Just when I thought I had street festivals on lock, I ended up in Spain.
Partying here means so much more than just pre gaming shitty vodka and Sour Skittles with your friends and then stumbling out into the twilight wearing nothing but a miniskirt and a crop top in mid winter. (oh hey college!). Have you heard the word ‘fiesta’ before? Well, let me just tell you this isn’t a block party with some corn on the cob and a clown making balloon animals. It means the streets, parks and plazas are full of people and events for days and nights on end, food vendors scattered all throughout the city’s biggest park, and arts and crafts markets around every corner. And most importantly, it means you might even get a mid-week day off work. Lets chat about the most recent Barcelona fiesta- Fiestas de la Mercè. La Mercè, as us ‘locals’ call it, is a celebration of the patron saint of Barcelona. For the record, there are two patron saints, and if you ever come visit me I’ll show you the other one and tell you the history behind why the other one doesn’t get a week long party to call her own(look Dad, I know things!)
And this fiesta is a big damn deal. The PDF program for festival events (spanning from September 19-24) took me literally 45 minutes to skim through on my computer. If I had read the whole thing in depth I might never have actually made it to any of the events. Basically, there were events ranging from food truck gatherings to beat box performances to fireworks in the middle of a crowded square (which actually seemed like a major fire hazard, but who am I to discuss safety regulations).
From Friday to the following Thursday, the city was alight with free concerts, exhibitions, food and wine tastings and performances. If I’ve only learned one thing since moving to Spain, its that it is very much a nighttime culture- good luck trying to find coffee at 7 am (my favorite coffee shop doesn’t even open until noon), and you might not sit down to dinner until 11 pm. La Mercè was, of course, no exception. On a Saturday night, for example, there were events scheduled to begin at 3 am… which makes it slightly more confusing why there was a fireworks display at 7 pm (still light out).. but who am I to question a fiesta schedule.
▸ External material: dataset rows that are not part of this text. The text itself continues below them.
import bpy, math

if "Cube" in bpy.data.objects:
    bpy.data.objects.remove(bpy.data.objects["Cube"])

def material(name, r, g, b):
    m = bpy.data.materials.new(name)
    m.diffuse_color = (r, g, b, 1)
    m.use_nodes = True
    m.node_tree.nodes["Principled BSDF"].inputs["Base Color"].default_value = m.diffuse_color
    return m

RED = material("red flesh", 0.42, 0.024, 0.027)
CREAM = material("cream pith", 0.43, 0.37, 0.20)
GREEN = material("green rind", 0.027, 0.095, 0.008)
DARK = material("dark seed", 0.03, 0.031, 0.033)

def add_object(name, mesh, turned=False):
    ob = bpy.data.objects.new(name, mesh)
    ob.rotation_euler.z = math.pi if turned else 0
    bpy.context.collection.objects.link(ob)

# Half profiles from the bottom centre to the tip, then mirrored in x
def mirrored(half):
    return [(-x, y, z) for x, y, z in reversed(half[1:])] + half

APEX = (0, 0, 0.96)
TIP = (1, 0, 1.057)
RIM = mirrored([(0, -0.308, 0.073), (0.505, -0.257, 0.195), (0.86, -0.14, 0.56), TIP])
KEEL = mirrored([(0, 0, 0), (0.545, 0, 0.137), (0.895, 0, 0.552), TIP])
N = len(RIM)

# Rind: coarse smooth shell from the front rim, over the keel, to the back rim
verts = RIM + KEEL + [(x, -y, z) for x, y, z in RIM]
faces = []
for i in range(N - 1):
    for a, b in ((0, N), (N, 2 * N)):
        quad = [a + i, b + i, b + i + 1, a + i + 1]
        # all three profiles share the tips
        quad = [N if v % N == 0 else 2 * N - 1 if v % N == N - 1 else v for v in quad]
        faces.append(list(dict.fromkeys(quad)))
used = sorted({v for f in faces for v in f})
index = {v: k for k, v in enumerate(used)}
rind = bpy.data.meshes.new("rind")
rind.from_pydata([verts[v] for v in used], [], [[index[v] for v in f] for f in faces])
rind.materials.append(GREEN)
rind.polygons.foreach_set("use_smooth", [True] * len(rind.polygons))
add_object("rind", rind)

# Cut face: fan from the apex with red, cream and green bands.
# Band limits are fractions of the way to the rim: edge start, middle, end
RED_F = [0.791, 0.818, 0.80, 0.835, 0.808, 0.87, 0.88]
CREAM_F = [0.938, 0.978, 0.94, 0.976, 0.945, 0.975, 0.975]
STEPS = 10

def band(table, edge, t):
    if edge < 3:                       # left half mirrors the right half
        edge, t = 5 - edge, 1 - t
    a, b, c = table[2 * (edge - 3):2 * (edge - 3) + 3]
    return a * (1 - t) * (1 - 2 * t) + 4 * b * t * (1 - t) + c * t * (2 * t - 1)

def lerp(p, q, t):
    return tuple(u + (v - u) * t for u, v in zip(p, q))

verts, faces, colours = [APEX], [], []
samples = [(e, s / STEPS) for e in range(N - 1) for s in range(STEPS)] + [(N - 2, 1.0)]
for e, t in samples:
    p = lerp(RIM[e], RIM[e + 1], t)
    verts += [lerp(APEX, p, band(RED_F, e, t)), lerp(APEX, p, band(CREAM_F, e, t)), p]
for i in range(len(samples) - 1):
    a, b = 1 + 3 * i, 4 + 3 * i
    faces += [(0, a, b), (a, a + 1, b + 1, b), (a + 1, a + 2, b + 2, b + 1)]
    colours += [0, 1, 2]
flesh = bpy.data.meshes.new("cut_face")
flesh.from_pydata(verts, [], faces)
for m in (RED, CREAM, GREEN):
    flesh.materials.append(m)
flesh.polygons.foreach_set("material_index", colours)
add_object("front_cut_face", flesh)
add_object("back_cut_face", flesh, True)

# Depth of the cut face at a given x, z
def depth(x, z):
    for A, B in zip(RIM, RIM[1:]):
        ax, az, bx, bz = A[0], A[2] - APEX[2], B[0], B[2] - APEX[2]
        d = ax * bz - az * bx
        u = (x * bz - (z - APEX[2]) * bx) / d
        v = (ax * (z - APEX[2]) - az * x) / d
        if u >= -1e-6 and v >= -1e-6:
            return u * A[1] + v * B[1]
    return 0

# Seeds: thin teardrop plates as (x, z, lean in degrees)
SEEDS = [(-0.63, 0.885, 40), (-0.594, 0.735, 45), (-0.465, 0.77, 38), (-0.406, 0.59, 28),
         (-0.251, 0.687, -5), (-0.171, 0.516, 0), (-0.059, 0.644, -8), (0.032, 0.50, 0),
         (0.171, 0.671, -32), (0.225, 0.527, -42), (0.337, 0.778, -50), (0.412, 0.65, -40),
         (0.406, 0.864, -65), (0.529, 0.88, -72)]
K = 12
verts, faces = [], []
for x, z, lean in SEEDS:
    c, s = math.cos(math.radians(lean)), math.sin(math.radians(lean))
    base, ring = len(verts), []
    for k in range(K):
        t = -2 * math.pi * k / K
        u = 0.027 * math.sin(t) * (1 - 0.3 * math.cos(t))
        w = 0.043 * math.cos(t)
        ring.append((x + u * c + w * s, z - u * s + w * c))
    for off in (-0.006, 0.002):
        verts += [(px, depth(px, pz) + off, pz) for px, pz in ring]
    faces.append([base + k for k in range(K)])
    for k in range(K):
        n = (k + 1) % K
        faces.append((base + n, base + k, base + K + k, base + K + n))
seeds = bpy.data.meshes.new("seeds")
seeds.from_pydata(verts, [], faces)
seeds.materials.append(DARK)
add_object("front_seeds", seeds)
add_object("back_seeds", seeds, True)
And this is no weak-ass, local singer-songwriter, unknown dude-on-a-soapbox schedule. La Mercè included performances by both local and international bands and artists- On Tuesday, a Seinabo Sey (Swedish singer) show was followed by NONONO (playing at 1 am on a Tuesday, mind you) and the Saturday night of La Mercè boasted a concert by the Klaxons (UK) and Mishima. On Sunday evening, I watched a performance by the Spanish national beatbox champion. Friday night, we stumbled upon a hip hop/soul/jazz show headlined by Baloji (Belgium) in the middle of one of the city’s central plazas.. all FOR FREE.
Just in case you were too tired to handle 5 days of non-stop fiesta, chances are you also got a lovely mid-week break from work! The Wednesday of La Mercè was actually a municipal holiday- which means grocery stores, banks, schools and offices all got a whole day to recover from the festivities of the previous week.
I have to say- I was a little unprepared for the energy it took to consume that much entertainment in that little time. Coupled with leading tours through the packed city center, the events of La Mercè were a lot to handle! That said, come next year, I’ll be ready and armed with a crate of Red Bull, folding chair, earplugs, some snacks and a clear schedule.